Locker room hazing

If you don't have to read the Wells Report, and want to keep your faith in humanity, take it from me, don't read it.

The scandal that surrounded and sunk the Miami Dolphins 2013 season came to a shocking and disturbing peak recently when the highly anticipated report was released, essentially convicting Dolphins guard Richie Incognito and his morally flawed cohorts of behavior so despicable it would even be looked down upon in the trenches of a National Football League game.

The pattern of abuse outlined in the independent report commissioned by the NFL on the circumstances that led Dolphins left tackle Jonathan Martin to leave the team is vile, works directly against the concept of a team, and is incongruous to a winning culture.

The team went 3-4 in the 7 games played before Martin left the team. His offensive line unit, which included Incognito, allowed a league high 4.6 sacks per game.

The thorough and detailed report compiled by lead investigator Theodore V. Wells Jr. outlines a culture in the Dolphins locker room that, even by the gladiator standards of the NFL, is "unprecedented" and included, "racial slurs and other racially derogatory language...homophobic name-calling and improper physical touching...sexually explicit remarks about [Martin's] sister and his mother."

On the other hand, the three time Pacific Conference Champion Corsairs maintain a positive locker room culture.

Red shirt freshman wide receiver Alex Soto feels that it takes strong leadership in the locker room to win.

"[Here at SMC] it is competitive; everything we do is to make each other better not to put each other down. It is the best football environment I've been in," Soto said.

Corsair head coach Gifford Lindheim credits a new school approach for avoiding conflicts like those detailed in the Wells report from happening in his locker room.

"They way we run our organization, every player has value.

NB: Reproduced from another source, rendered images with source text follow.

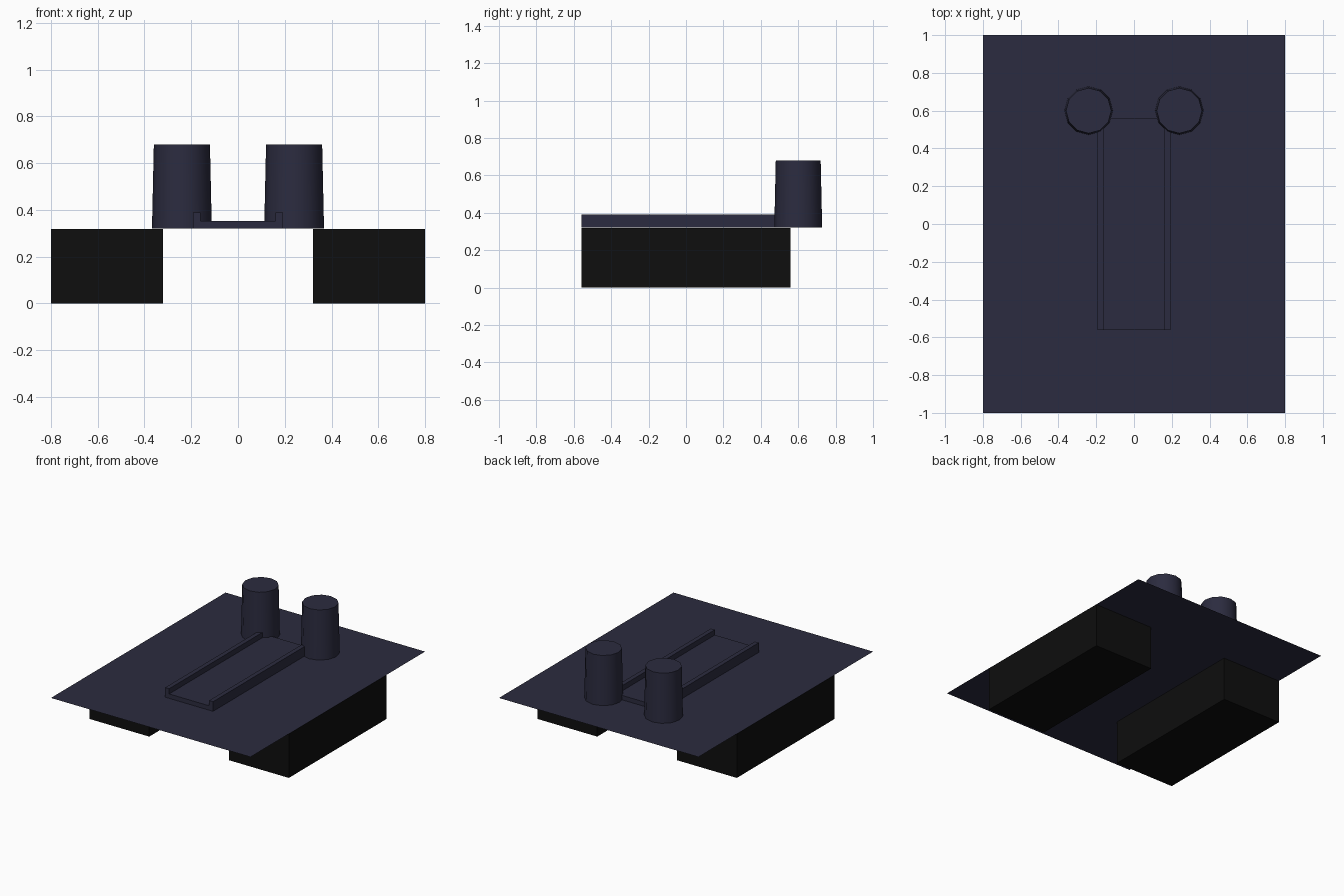
import bpy
import math

if "Cube" in bpy.data.objects:
    bpy.data.objects.remove(bpy.data.objects["Cube"])


def material(name, colour):
    m = bpy.data.materials.new(name)
    m.diffuse_color = (*colour, 1.0)
    m.use_nodes = True
    m.node_tree.nodes["Principled BSDF"].inputs["Base Color"].default_value = m.diffuse_color
    return m


NAVY = material("dark navy", (0.0245, 0.0245, 0.05))
BLACK = material("near black", (0.0044, 0.0044, 0.0044))


def box(name, x, y, z, mat):
    """Box given by its (min, max) range on each axis."""
    mid = [(a + b) / 2 for a, b in (x, y, z)]
    bpy.ops.mesh.primitive_cube_add(size=1, location=mid)
    ob = bpy.context.object
    ob.name = name
    ob.scale = [b - a for a, b in (x, y, z)]
    bpy.ops.object.transform_apply(location=False, rotation=False, scale=True)
    ob.data.materials.append(mat)
    return ob


DECK = 0.32

# Thin deck sheet
bpy.ops.mesh.primitive_plane_add(size=2, location=(0, 0, DECK))
deck = bpy.context.object
deck.name = "deck_sheet"
deck.scale = (0.8, 1.0, 1.0)
bpy.ops.object.transform_apply(location=False, rotation=False, scale=True)
deck.data.materials.append(NAVY)

# Central channel floor
box("channel_floor", (-0.16, 0.16), (-0.56, 0.56), (DECK, 0.352), NAVY)

for side, label in ((-1, "left"), (1, "right")):
    # Support block under the deck
    box(label + "_block", sorted((side * 0.32, side * 0.8)), (-0.56, 0.56),
        (0, DECK - 0.001), BLACK)
    # Channel side rail
    box(label + "_rail", sorted((side * 0.16, side * 0.192)), (-0.56, 0.56),
        (DECK, 0.39), NAVY)
    # Tapered twelve-sided post
    bpy.ops.mesh.primitive_cone_add(vertices=12, radius1=0.128, radius2=0.12,
                                    depth=0.36, location=(side * 0.24, 0.6, 0.5))
    post = bpy.context.object
    post.name = label + "_post"
    post.data.materials.append(NAVY)
    bpy.ops.object.shade_smooth_by_angle(angle=math.radians(40))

Starter or not starter is treated with respect and adds value to our team," Lindheim said.

There is a no hazing policy within the Corsair locker room and Lindheim believes that there is no value in hazing.

It may seem odd to think that a 312 pound linebacker could be abused, however the abuse seen in the Wells report comes from Martin's internalized inferiority.

In a text message exchange with his mother that was published in the report, Martin wrote,"I let people talk about me, say anything to my face, and I just take it... I mostly blame the soft schools I went to, which fostered within me a feeling that I’m a huge [expletive]."

According to the Olewus Bullying Prevention Program, these feeling are a sign of a submissive victim. A victim who, between the whistles, can knock the snot out of the man on the other side of the ball.

The rules of the sporting landscape have changed.

When a high school player is learning to love the game he plays, no matter the game, he cannot be afraid to be in his own locker room.

Quite simply, it is time to stop hazing of all kinds in sports.

"From this negative situation, hopefully, it will take us to a place where hazing is not acceptable," Lindheim said

SportsJames PowelComment